Data under study below:
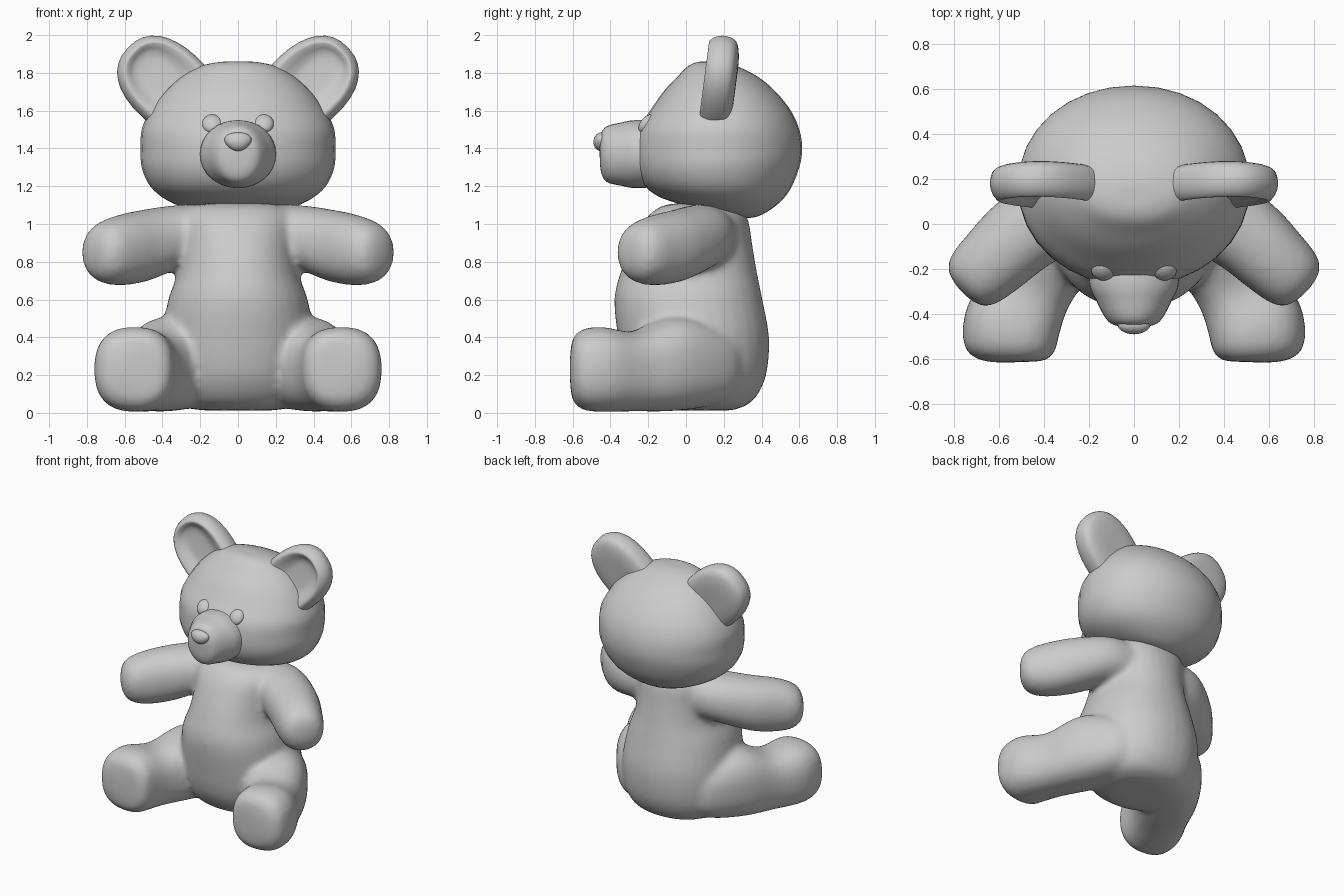
import bpy, bmesh, math
from mathutils import Vector, Matrix

if "Cube" in bpy.data.objects:
    bpy.data.objects.remove(bpy.data.objects["Cube"])

SEG, SUB = 32, 4


def spline(keys):
    """Catmull-Rom interpolation of equal-length number tuples."""
    out = []
    for i in range(len(keys) - 1):
        quad = [keys[max(i - 1, 0)], keys[i], keys[i + 1], keys[min(i + 2, len(keys) - 1)]]
        for k in range(SUB):
            t = k / SUB
            out.append([0.5 * (2 * b + (c - a) * t + (2 * a - 5 * b + 4 * c - d) * t * t
                               + (3 * b - a - 3 * c + d) * t ** 3) for a, b, c, d in zip(*quad)])
    return out + [list(keys[-1])]


def loft(bm, rings, n=2.0, s=1):
    """Skin superellipse rings (centre, U axis, V axis); s=-1 mirrors in x."""
    loops = []
    for r in spline([tuple(c) + tuple(u) + tuple(v) for c, u, v in rings]):
        c, u, v = Vector(r[:3]), Vector(r[3:6]), Vector(r[6:])
        loop = []
        for k in range(SEG):
            a = 2 * math.pi * k / SEG
            ca, sa = math.cos(a), math.sin(a)
            p = (c + u * math.copysign(abs(ca) ** (2 / n), ca)
                 + v * math.copysign(abs(sa) ** (2 / n), sa))
            loop.append(bm.verts.new((p.x * s, p.y, p.z)))
        loops.append(loop)
    for a, b in zip(loops, loops[1:]):
        for k in range(SEG):
            j = (k + 1) % SEG
            bm.faces.new((a[k], a[j], b[j], b[k]))
    bm.faces.new(loops[0])
    bm.faces.new(loops[-1])


def upright(rows):
    """Rows (z, front y, back y, half width, tilt) -> stacked rings."""
    return [((0, (f + b) / 2, z), (w, 0, 0), (0, (b - f) / 2, t)) for z, f, b, w, t in rows]


def limb(rows):
    """Rows (x, y, z, half width, half height) -> rings across the path."""
    rings = []
    for i, (x, y, z, h, v) in enumerate(rows):
        p, q = rows[max(i - 1, 0)], rows[min(i + 1, len(rows) - 1)]
        d = Vector((q[0] - p[0], q[1] - p[1], 0)).normalized()
        rings.append(((x, y, z), (-d.y * h, d.x * h, 0), (0, 0, v)))
    return rings


def finish(bm, name):
    bmesh.ops.recalc_face_normals(bm, faces=bm.faces)
    for f in bm.faces:
        f.smooth = True
    me = bpy.data.meshes.new(name)
    bm.to_mesh(me)
    bm.free()
    ob = bpy.data.objects.new(name, me)
    bpy.context.collection.objects.link(ob)
    return ob


def ball(name, loc, scale, tilt=0, taper=0):
    bm = bmesh.new()
    bmesh.ops.create_uvsphere(bm, u_segments=24, v_segments=14, radius=1)
    for v in bm.verts:
        v.co.x *= 1 + taper * v.co.z
    bm.transform(Matrix.Translation(loc) @ Matrix.Rotation(tilt, 4, 'X') @ Matrix.Diagonal((*scale, 1)))
    return finish(bm, name)


# Body: torso, arms and legs fused into one soft skin
bm = bmesh.new()
loft(bm, upright([
    (0.012, -0.03, 0.2, 0.1, 0), (0.02, -0.14, 0.27, 0.24, 0), (0.07, -0.24, 0.36, 0.34, 0),
    (0.2, -0.32, 0.425, 0.39, 0), (0.4, -0.36, 0.44, 0.40, 0), (0.6, -0.38, 0.405, 0.37, 0),
    (0.75, -0.345, 0.375, 0.315, 0), (0.9, -0.285, 0.35, 0.30, 0), (1.02, -0.22, 0.33, 0.31, 0),
    (1.09, -0.14, 0.29, 0.26, 0), (1.11, -0.05, 0.2, 0.15, 0)]), 2.15)
arm = limb([
    (0.12, 0.09, 0.94, 0.18, 0.16), (0.32, 0.06, 0.93, 0.19, 0.17),
    (0.5, -0.05, 0.885, 0.18, 0.19), (0.63, -0.17, 0.86, 0.165, 0.185),
    (0.715, -0.25, 0.85, 0.145, 0.155), (0.755, -0.288, 0.85, 0.1, 0.1),
    (0.768, -0.3, 0.85, 0.02, 0.02)])
leg = limb([
    (0.13, 0.24, 0.25, 0.12, 0.12), (0.22, 0.14, 0.25, 0.2, 0.205),
    (0.36, -0.07, 0.26, 0.22, 0.25), (0.47, -0.28, 0.22, 0.2, 0.212),
    (0.54, -0.44, 0.23, 0.215, 0.225), (0.555, -0.54, 0.23, 0.207, 0.215),
    (0.56, -0.595, 0.23, 0.165, 0.17), (0.56, -0.612, 0.23, 0.09, 0.09),
    (0.56, -0.615, 0.23, 0.02, 0.02)])
for s in (1, -1):
    loft(bm, arm, 2.2, s)
    loft(bm, leg, 2.5, s)
body = finish(bm, "body")
rm = body.modifiers.new("fuse", 'REMESH')
rm.mode, rm.voxel_size, rm.use_smooth_shade = 'VOXEL', 0.02, True
sm = body.modifiers.new("soften", 'SMOOTH')
sm.factor, sm.iterations = 0.5, 10

# Head
bm = bmesh.new()
loft(bm, upright([
    (1.05, 0.1, 0.28, 0.06, -0.02), (1.08, -0.08, 0.38, 0.24, -0.04),
    (1.13, -0.17, 0.48, 0.38, -0.03), (1.2, -0.235, 0.55, 0.465, -0.02),
    (1.3, -0.27, 0.6, 0.51, 0), (1.4, -0.275, 0.615, 0.515, 0), (1.5, -0.255, 0.6, 0.51, 0),
    (1.6, -0.19, 0.555, 0.465, 0), (1.7, -0.12, 0.475, 0.39, 0), (1.78, -0.045, 0.38, 0.3, 0),
    (1.835, 0.01, 0.27, 0.2, 0), (1.857, 0.06, 0.19, 0.1, 0), (1.86, 0.11, 0.14, 0.02, 0)]), 2.06)
finish(bm, "head")

# Muzzle
bm = bmesh.new()
loft(bm, [((0, y, z), (hx, 0, 0), (0, 0, hz)) for y, z, hx, hz in [
    (-0.1, 1.37, 0.2, 0.17), (-0.26, 1.37, 0.2, 0.18), (-0.34, 1.37, 0.168, 0.168),
    (-0.42, 1.37, 0.125, 0.147), (-0.45, 1.375, 0.085, 0.1), (-0.457, 1.38, 0.02, 0.02)]], 2.05)
finish(bm, "muzzle")

# Nose and eyes
ball("nose", (0, -0.448, 1.435), (0.07, 0.042, 0.05), 0, 0.25)
for s in (1, -1):
    ball("eye", (0.135 * s, -0.205, 1.53), (0.055, 0.036, 0.058), -math.radians(40))

# Ears: leaning discs with a dished front
lean = 0.13
axis = Vector((0.73, 0.68 * lean, 0.68))
side = Vector((0.68, -0.73 * lean, -0.73))
for s in (1, -1):
    bm = bmesh.new()
    rings = []
    for d, k, shift in [(-0.087, 0.05, 0), (-0.085, 0.6, 0), (-0.06, 0.92, 0), (0, 1, 0),
                        (0.05, 0.96, 0), (0.08, 0.84, 0.01), (0.074, 0.7, 0.035),
                        (0.052, 0.52, 0.065), (0.04, 0.35, 0.07), (0.038, 0.03, 0.07)]:
        c = Vector((0.358, 0.173 - d, 1.72 + d * lean)) + axis * shift
        rings.append((c, side * 0.215 * k, axis * 0.31 * k))
    loft(bm, rings, 2.35, s)
    finish(bm, "ear")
End of Data under study.
Your instructions: Copy nothing but the lines from the start of the entries through the line with "quad = [keys[max(i". Write them out exactly, without pictures.

Final answer:
import bpy, bmesh, math
from mathutils import Vector, Matrix

if "Cube" in bpy.data.objects:
    bpy.data.objects.remove(bpy.data.objects["Cube"])

SEG, SUB = 32, 4


def spline(keys):
    """Catmull-Rom interpolation of equal-length number tuples."""
    out = []
    for i in range(len(keys) - 1):
        quad = [keys[max(i - 1, 0)], keys[i], keys[i + 1], keys[min(i + 2, len(keys) - 1)]]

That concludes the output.